From the entries below, reproduce exactly the line containing "const n = rings.length, pos", the line containing "const k = (j + 1) % SIDES;", and every line in between, with nothing added.
---- Provided data
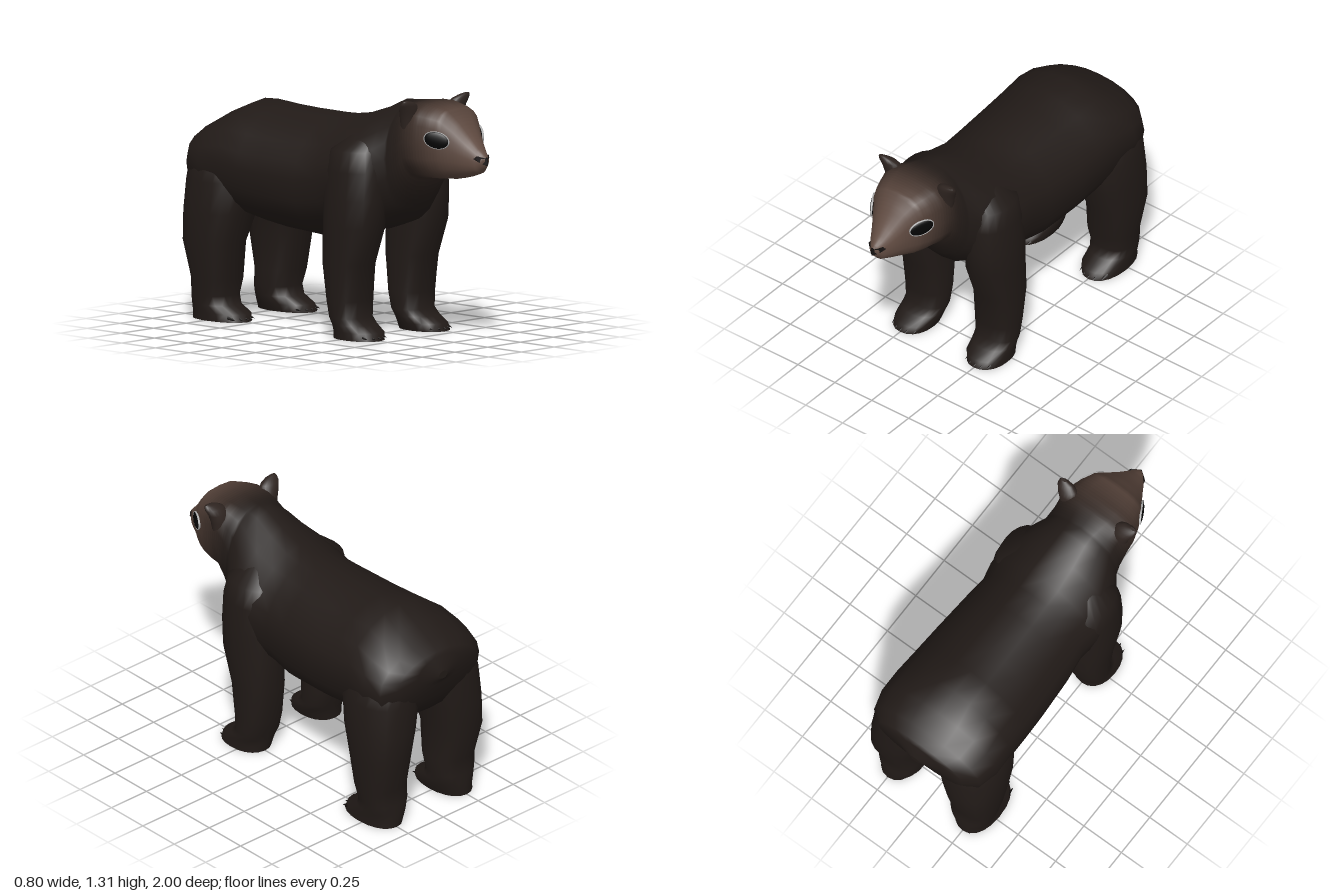
import * as THREE from 'three';

const SIDES = 20;
const BODY_COLOR = 0x211a17;
const SNOUT_COLOR = 0x624c42;
const material = (color) => new THREE.MeshStandardMaterial({ color, roughness: 0.9 });
const fur = material(BODY_COLOR);
const earFur = material(0x2e2420);
const dark = material(0x151110);
const black = material(0x050505);
const rim = material(0xb0b0b0);

// Rounded ring of unit points; 2 is an ellipse, larger is boxier (upper and lower half)
function unitRing(pTop, pBottom = pTop) {
  return Array.from({ length: SIDES }, (_, j) => {
    const t = (j / SIDES) * Math.PI * 2;
    const c = Math.cos(t), s = Math.sin(t);
    const e = 2 / (s > 0 ? pTop : pBottom);
    return [Math.sign(c) * Math.abs(c) ** e, Math.sign(s) * Math.abs(s) ** e];
  });
}

// Skin a list of rings, with flat caps at both ends
function loft(rings) {
  const n = rings.length, pos = [], index = [];
  const put = (v) => pos.push(...v);
  rings.forEach((r) => r.forEach(put));
  for (let i = 0; i < n - 1; i++) {
    for (let j = 0; j < SIDES; j++) {
      const k = (j + 1) % SIDES;
      const a = i * SIDES + j, b = i * SIDES + k;
      index.push(a, b, b + SIDES, a, b + SIDES, a + SIDES);
    }
  }
  [rings[0], rings[n - 1]].forEach((ring, end) => {
    const base = pos.length / 3;
    ring.forEach(put);
    put([0, 1, 2].map((c) => ring.reduce((sum, v) => sum + v[c], 0) / SIDES));
    for (let j = 0; j < SIDES; j++) {
      const a = base + j, b = base + ((j + 1) % SIDES);
      index.push(base + SIDES, end ? a : b, end ? b : a);
    }
  });
  const g = new THREE.BufferGeometry();
  g.setAttribute('position', new THREE.Float32BufferAttribute(pos, 3));
  g.setIndex(index);
  g.computeVertexNormals();
  return g;
}

// Ring lying flat at height y, between inner and outer x on side s, and z0..z1
const flatRing = (s, p, [y, x0, x1, z0, z1]) => unitRing(p).map(([c, sn]) =>
  [s * (x0 + x1) / 2 + c * (x1 - x0) / 2, y, (z0 + z1) / 2 - sn * (z1 - z0) / 2]);

// Upright ring at depth z, between bottom and top
const uprightRing = ([z, top, bottom, w, pTop, pBottom]) => unitRing(pTop, pBottom).map(([c, s]) =>
  [c * w, (top + bottom) / 2 + s * (top - bottom) / 2, z]);

// z, top, bottom, half width, upper and lower boxiness: rump to neck, then neck to nose
const TORSO = [
  [-1.0, 0.91, 0.865, 0.03, 2, 2], [-0.97, 0.99, 0.82, 0.15, 2, 2], [-0.953, 1.01, 0.74, 0.28, 2.1, 2.3],
  [-0.89, 1.05, 0.63, 0.355, 2.1, 2.4], [-0.78, 1.11, 0.59, 0.385, 2, 2.5], [-0.65, 1.17, 0.565, 0.382, 1.8, 2.5],
  [-0.5, 1.16, 0.53, 0.377, 1.8, 2.4], [-0.35, 1.155, 0.51, 0.37, 1.8, 2.4], [-0.1, 1.155, 0.493, 0.352, 1.8, 2.4],
  [0.04, 1.16, 0.515, 0.335, 1.8, 2.4], [0.14, 1.175, 0.54, 0.355, 1.75, 2.4], [0.28, 1.22, 0.565, 0.352, 1.65, 2.3],
  [0.4, 1.275, 0.605, 0.285, 1.75, 2.2],
];
const HEAD = [
  [0.46, 1.28, 0.67, 0.24, 2, 2.2], [0.52, 1.285, 0.77, 0.226, 2.4, 2.3],
  [0.58, 1.29, 0.872, 0.225, 2.8, 2.5], [0.65, 1.288, 0.878, 0.216, 3.1, 2.6], [0.72, 1.276, 0.88, 0.194, 3.1, 2.6],
  [0.78, 1.262, 0.883, 0.167, 3, 2.5], [0.84, 1.2, 0.895, 0.122, 2.6, 2.4], [0.9, 1.125, 0.91, 0.083, 2.3, 2.3],
  [0.95, 1.065, 0.928, 0.052, 2.2, 2.3], [0.98, 1.035, 0.96, 0.03, 2, 2], [0.992, 1.02, 0.99, 0.012, 2, 2],
];

// y, inner x, outer x, back z, front z
const FRONT_LEG = [
  [0, 0.14, 0.36, 0.14, 0.44], [0.04, 0.125, 0.36, 0.137, 0.425], [0.075, 0.12, 0.358, 0.13, 0.36],
  [0.11, 0.115, 0.358, 0.122, 0.31], [0.2, 0.11, 0.362, 0.1, 0.315], [0.4, 0.11, 0.372, 0.07, 0.34],
  [0.6, 0.1, 0.382, 0.065, 0.42], [0.75, 0.1, 0.38, 0.065, 0.43], [0.9, 0.1, 0.367, 0.075, 0.43],
  [1.01, 0.1, 0.345, 0.1, 0.41], [1.09, 0.1, 0.24, 0.18, 0.37],
];
const HIND_LEG = [
  [0, 0.14, 0.36, -0.91, -0.54], [0.04, 0.125, 0.36, -0.91, -0.555], [0.08, 0.12, 0.36, -0.91, -0.64],
  [0.13, 0.115, 0.363, -0.905, -0.667], [0.22, 0.11, 0.375, -0.9, -0.64], [0.42, 0.11, 0.398, -0.95, -0.61],
  [0.58, 0.07, 0.4, -0.955, -0.56], [0.75, 0.03, 0.396, -0.957, -0.52], [0.88, 0.04, 0.36, -0.948, -0.54],
  [0.98, 0.06, 0.27, -0.9, -0.62],
];
const EAR = [
  [1.13, 0.1, 0.215, 0.535, 0.63], [1.2, 0.11, 0.226, 0.54, 0.632], [1.25, 0.125, 0.242, 0.55, 0.635],
  [1.28, 0.14, 0.256, 0.57, 0.638], [1.298, 0.175, 0.255, 0.595, 0.634], [1.307, 0.215, 0.248, 0.61, 0.626],
];

export function createModel() {
  const model = new THREE.Group();
  const add = (name, geometry, mat, parent = model) => {
    const mesh = new THREE.Mesh(geometry, mat);
    mesh.name = name;
    parent.add(mesh);
    return mesh;
  };

  // One continuous skin; the head is refined into thin strips
  const STEPS = 4;
  const fine = HEAD.slice(1).flatMap((row, i) => Array.from({ length: STEPS }, (_, k) =>
    row.map((v, c) => THREE.MathUtils.lerp(HEAD[i][c], v, (k + 1) / STEPS))));
  const rows = [...TORSO, HEAD[0], ...fine];
  const skin = loft(rows.map(uprightRing));
  const faces = Array.from(skin.index.array);
  const perRing = SIDES * 6, capStart = (rows.length - 1) * perRing, capSize = SIDES * 3;
  const strip = (name, own, mat, parent) => {
    const part = new THREE.BufferGeometry();
    part.setAttribute('position', skin.attributes.position);
    part.setAttribute('normal', skin.attributes.normal);
    part.setIndex(own);
    add(name, part, mat, parent);
  };
  const split = TORSO.length;
  strip('body', [...faces.slice(0, split * perRing), ...faces.slice(capStart, capStart + capSize)], fur);

  // Head fur lightens towards the snout
  const head = new THREE.Group();
  head.name = 'head';
  model.add(head);
  for (let i = split; i < rows.length - 1; i++) {
    const t = THREE.MathUtils.smoothstep(rows[i][0], 0.46, 0.95);
    const color = new THREE.Color(BODY_COLOR).lerp(new THREE.Color(SNOUT_COLOR), t);
    strip('headFur', faces.slice(i * perRing, (i + 1) * perRing), material(color), head);
  }
  strip('snoutTip', faces.slice(capStart + capSize), dark, head);

  // Nose pad folded around the snout tip
  const noseShape = new THREE.Shape([
    [-0.042, 1.027], [-0.054, 1.012], [-0.03, 0.988], [0, 0.975],
    [0.03, 0.988], [0.054, 1.012], [0.042, 1.027], [0, 1.012],
  ].map(([x, y]) => new THREE.Vector2(x, y)));
  const nose = new THREE.ExtrudeGeometry(noseShape, { depth: 0.03, bevelEnabled: false });
  const np = nose.attributes.position;
  for (let i = 0; i < np.count; i++) {
    np.setZ(i, np.getZ(i) + 0.97 - Math.abs(np.getX(i)) * 0.75);
  }
  nose.computeVertexNormals();
  add('nose', nose, dark, head);

  for (const s of [1, -1]) {
    const side = s > 0 ? 'left' : 'right';

    // Legs with rounded paws and claws
    for (const [label, profile] of [['FrontLeg', FRONT_LEG], ['HindLeg', HIND_LEG]]) {
      const leg = new THREE.Group();
      leg.name = side + label;
      model.add(leg);
      const boxiness = (y) => (y > 0.1 && y < 0.6 ? 2.5 : 2.2);
      add('limb', loft(profile.map((row) => flatRing(s, boxiness(row[0]), row))), fur, leg);
      for (let i = -2; i <= 2; i++) {
        const claw = add('claw', new THREE.ConeGeometry(0.016, 0.06, 5), dark, leg);
        claw.rotation.x = Math.PI / 2 + 0.2;
        claw.position.set(s * 0.25 + i * 0.036, 0.018, profile[0][4] - 0.018 - i * i * 0.007);
      }
    }

    // Ears leaning outward to a pointed outer corner
    add(side + 'Ear', loft(EAR.map((row) => flatRing(s, 2, row))), earFur, head);

    // Eyes: dark flattened ball inside a pale rim, inner corner lower
    const eye = new THREE.Group();
    eye.name = side + 'Eye';
    eye.position.set(s * 0.165, 1.107, 0.78);
    eye.rotation.set(0, s * 1.05, s * 0.2);
    head.add(eye);
    add('eyeball', new THREE.SphereGeometry(1, 20, 12), black, eye).scale.set(0.068, 0.044, 0.013);
    add('eyeRim', new THREE.TorusGeometry(1, 0.05, 6, 28), rim, eye).scale.set(0.069, 0.045, 0.12);
  }
  return model;
}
--------
### [Exercise answer]
  const n = rings.length, pos = [], index = [];
  const put = (v) => pos.push(...v);
  rings.forEach((r) => r.forEach(put));
  for (let i = 0; i < n - 1; i++) {
    for (let j = 0; j < SIDES; j++) {
      const k = (j + 1) % SIDES;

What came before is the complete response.